- **Work required**:
Would you please retype, exactly, the lines of the listing below between the line with "grey.diffuse_color = colour" and the line with "for x, r in", inclusive?

== Segment start ==

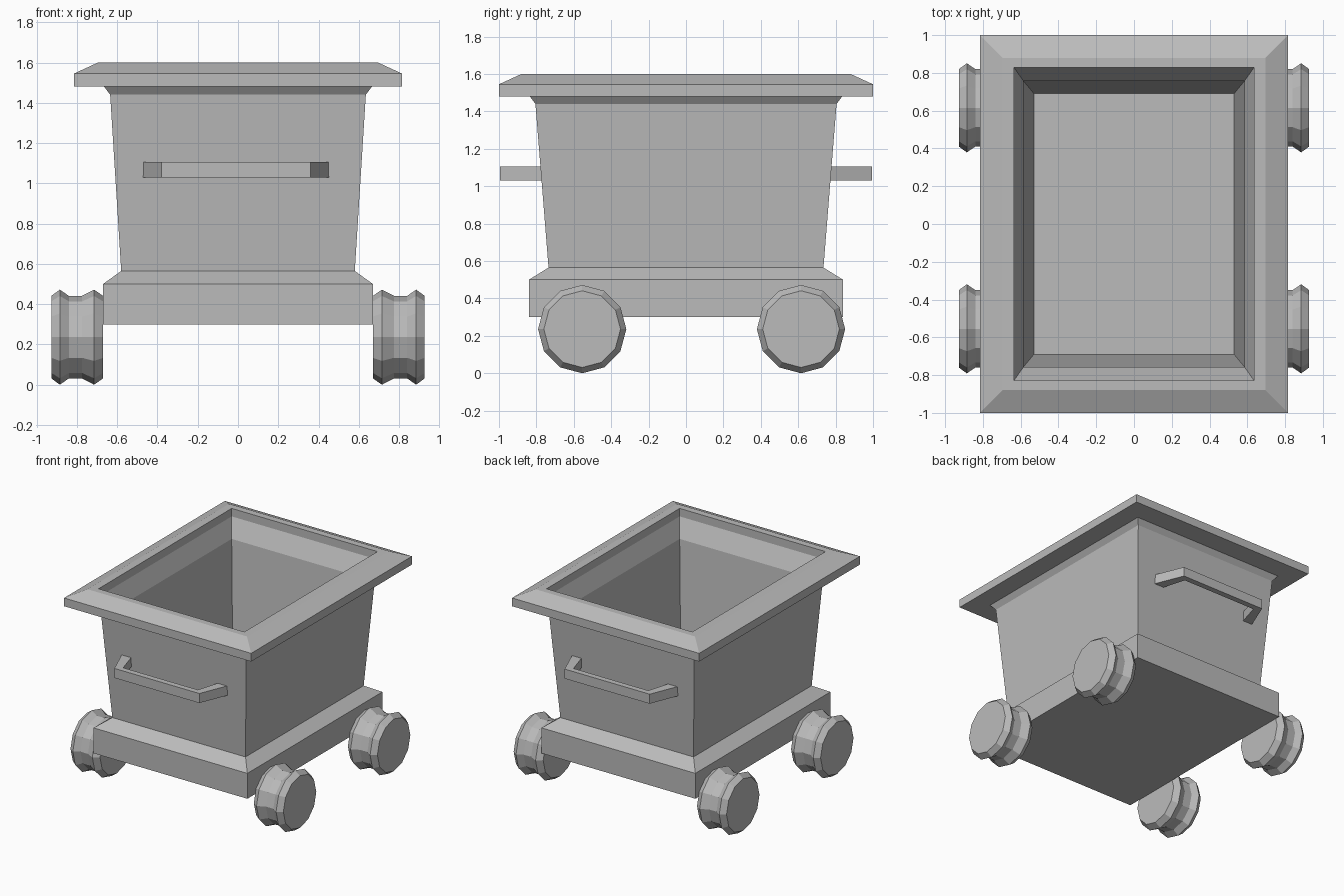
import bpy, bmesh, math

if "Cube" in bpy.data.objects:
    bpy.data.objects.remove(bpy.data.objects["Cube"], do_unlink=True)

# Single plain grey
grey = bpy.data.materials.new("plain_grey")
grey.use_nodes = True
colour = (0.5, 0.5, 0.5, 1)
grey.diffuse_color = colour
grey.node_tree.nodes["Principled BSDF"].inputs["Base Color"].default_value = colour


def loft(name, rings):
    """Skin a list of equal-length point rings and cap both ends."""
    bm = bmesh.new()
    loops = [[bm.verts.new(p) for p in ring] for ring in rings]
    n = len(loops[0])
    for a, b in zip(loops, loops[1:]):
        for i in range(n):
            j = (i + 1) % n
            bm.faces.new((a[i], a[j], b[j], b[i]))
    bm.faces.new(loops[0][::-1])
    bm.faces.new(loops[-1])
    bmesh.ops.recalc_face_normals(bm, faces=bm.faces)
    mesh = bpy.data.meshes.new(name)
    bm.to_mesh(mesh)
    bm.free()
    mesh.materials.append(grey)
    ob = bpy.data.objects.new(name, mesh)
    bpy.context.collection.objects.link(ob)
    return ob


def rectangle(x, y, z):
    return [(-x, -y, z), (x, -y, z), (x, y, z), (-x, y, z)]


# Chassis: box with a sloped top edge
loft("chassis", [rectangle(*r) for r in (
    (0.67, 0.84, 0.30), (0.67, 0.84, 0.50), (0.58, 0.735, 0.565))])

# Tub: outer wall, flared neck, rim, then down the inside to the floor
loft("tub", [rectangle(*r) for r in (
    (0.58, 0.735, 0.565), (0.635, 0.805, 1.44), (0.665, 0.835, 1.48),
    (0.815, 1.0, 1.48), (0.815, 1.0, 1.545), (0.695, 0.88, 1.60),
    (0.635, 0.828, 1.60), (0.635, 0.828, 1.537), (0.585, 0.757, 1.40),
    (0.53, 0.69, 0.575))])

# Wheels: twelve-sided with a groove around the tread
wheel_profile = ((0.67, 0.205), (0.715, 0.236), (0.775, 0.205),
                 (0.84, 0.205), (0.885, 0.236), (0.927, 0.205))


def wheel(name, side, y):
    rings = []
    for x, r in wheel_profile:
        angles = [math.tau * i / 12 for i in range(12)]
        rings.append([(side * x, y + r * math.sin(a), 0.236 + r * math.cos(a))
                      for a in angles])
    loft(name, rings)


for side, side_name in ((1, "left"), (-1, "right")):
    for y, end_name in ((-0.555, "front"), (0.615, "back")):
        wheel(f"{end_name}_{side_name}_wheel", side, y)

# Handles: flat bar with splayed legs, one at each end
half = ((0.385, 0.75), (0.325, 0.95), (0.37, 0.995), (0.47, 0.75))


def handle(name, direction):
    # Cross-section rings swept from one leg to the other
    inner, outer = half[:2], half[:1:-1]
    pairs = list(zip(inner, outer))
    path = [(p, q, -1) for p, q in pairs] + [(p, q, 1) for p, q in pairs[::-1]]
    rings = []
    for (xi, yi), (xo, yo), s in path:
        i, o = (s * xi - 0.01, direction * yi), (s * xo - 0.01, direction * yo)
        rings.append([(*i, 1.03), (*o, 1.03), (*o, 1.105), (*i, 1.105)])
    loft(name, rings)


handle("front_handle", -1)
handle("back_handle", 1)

== Segment end ==
== Segment start ==

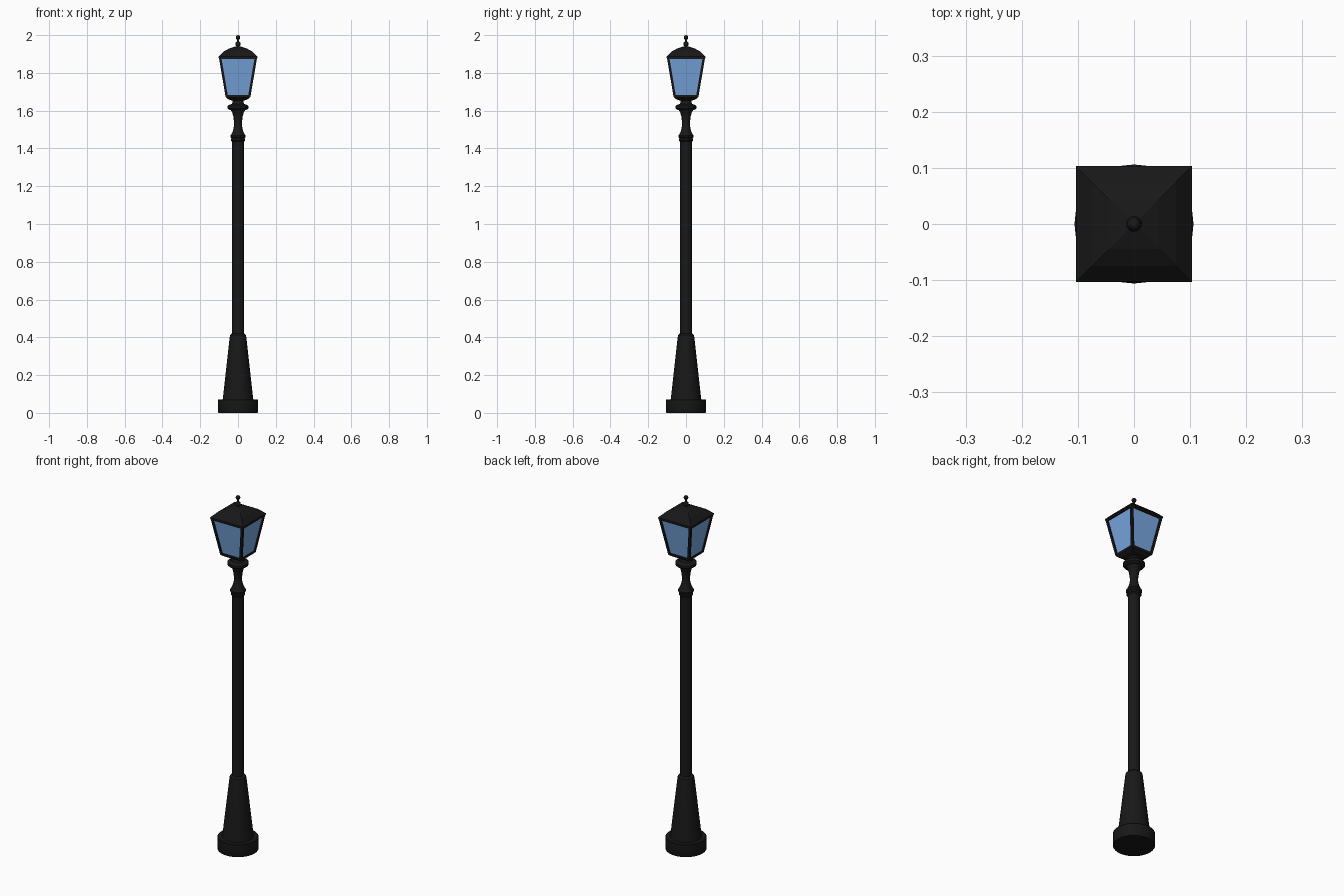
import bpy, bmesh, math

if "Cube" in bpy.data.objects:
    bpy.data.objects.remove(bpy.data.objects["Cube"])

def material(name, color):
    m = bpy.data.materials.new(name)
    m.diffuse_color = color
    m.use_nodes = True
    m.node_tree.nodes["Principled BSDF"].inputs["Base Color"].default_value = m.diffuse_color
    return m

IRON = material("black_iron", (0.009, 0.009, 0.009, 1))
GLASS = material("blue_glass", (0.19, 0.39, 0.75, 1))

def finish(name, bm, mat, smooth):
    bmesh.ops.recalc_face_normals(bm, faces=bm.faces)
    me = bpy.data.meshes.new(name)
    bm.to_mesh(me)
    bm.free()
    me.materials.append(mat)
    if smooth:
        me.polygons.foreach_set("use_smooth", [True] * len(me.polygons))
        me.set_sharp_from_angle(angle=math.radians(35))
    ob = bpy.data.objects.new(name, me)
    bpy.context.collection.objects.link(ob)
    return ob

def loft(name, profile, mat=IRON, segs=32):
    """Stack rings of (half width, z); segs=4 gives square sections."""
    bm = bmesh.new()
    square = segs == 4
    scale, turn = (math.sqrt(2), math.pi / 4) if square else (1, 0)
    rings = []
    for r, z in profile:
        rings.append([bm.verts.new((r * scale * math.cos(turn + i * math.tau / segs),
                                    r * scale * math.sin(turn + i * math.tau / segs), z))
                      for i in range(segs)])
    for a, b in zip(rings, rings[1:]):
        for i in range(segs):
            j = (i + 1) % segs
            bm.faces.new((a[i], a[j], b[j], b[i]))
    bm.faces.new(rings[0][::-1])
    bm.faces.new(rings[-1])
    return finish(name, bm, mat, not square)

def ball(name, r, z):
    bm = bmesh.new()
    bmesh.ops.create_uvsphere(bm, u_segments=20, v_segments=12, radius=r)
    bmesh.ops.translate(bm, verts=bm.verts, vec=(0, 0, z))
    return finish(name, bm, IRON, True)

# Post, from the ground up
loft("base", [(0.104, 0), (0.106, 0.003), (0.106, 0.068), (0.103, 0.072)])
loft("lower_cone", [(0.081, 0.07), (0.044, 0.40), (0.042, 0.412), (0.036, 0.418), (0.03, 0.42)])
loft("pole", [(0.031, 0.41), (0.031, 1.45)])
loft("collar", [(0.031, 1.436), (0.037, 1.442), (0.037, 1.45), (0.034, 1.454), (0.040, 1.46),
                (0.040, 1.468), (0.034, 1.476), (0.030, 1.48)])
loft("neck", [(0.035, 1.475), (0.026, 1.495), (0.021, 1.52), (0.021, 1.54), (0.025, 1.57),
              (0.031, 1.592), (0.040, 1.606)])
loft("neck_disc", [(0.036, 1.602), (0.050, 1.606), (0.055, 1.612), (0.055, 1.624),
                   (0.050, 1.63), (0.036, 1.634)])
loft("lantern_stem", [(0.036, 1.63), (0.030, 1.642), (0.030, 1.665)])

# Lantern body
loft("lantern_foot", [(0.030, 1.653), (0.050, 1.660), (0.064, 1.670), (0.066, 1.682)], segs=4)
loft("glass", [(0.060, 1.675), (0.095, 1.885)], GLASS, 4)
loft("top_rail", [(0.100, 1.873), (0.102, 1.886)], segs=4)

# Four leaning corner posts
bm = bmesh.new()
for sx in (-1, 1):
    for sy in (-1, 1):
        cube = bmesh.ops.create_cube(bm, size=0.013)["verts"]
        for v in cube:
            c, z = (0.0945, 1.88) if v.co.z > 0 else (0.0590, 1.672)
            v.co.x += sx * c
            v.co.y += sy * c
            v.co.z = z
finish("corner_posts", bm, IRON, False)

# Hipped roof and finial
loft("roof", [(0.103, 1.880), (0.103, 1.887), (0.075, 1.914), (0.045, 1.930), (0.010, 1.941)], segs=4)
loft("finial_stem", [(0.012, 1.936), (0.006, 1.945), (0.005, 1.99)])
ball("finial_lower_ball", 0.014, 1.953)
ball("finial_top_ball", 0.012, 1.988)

== Segment end ==

- **Solution for this problem**:
grey.diffuse_color = colour
grey.node_tree.nodes["Principled BSDF"].inputs["Base Color"].default_value = colour


def loft(name, rings):
    """Skin a list of equal-length point rings and cap both ends."""
    bm = bmesh.new()
    loops = [[bm.verts.new(p) for p in ring] for ring in rings]
    n = len(loops[0])
    for a, b in zip(loops, loops[1:]):
        for i in range(n):
            j = (i + 1) % n
            bm.faces.new((a[i], a[j], b[j], b[i]))
    bm.faces.new(loops[0][::-1])
    bm.faces.new(loops[-1])
    bmesh.ops.recalc_face_normals(bm, faces=bm.faces)
    mesh = bpy.data.meshes.new(name)
    bm.to_mesh(mesh)
    bm.free()
    mesh.materials.append(grey)
    ob = bpy.data.objects.new(name, mesh)
    bpy.context.collection.objects.link(ob)
    return ob


def rectangle(x, y, z):
    return [(-x, -y, z), (x, -y, z), (x, y, z), (-x, y, z)]


# Chassis: box with a sloped top edge
loft("chassis", [rectangle(*r) for r in (
    (0.67, 0.84, 0.30), (0.67, 0.84, 0.50), (0.58, 0.735, 0.565))])

# Tub: outer wall, flared neck, rim, then down the inside to the floor
loft("tub", [rectangle(*r) for r in (
    (0.58, 0.735, 0.565), (0.635, 0.805, 1.44), (0.665, 0.835, 1.48),
    (0.815, 1.0, 1.48), (0.815, 1.0, 1.545), (0.695, 0.88, 1.60),
    (0.635, 0.828, 1.60), (0.635, 0.828, 1.537), (0.585, 0.757, 1.40),
    (0.53, 0.69, 0.575))])

# Wheels: twelve-sided with a groove around the tread
wheel_profile = ((0.67, 0.205), (0.715, 0.236), (0.775, 0.205),
                 (0.84, 0.205), (0.885, 0.236), (0.927, 0.205))


def wheel(name, side, y):
    rings = []
    for x, r in wheel_profile:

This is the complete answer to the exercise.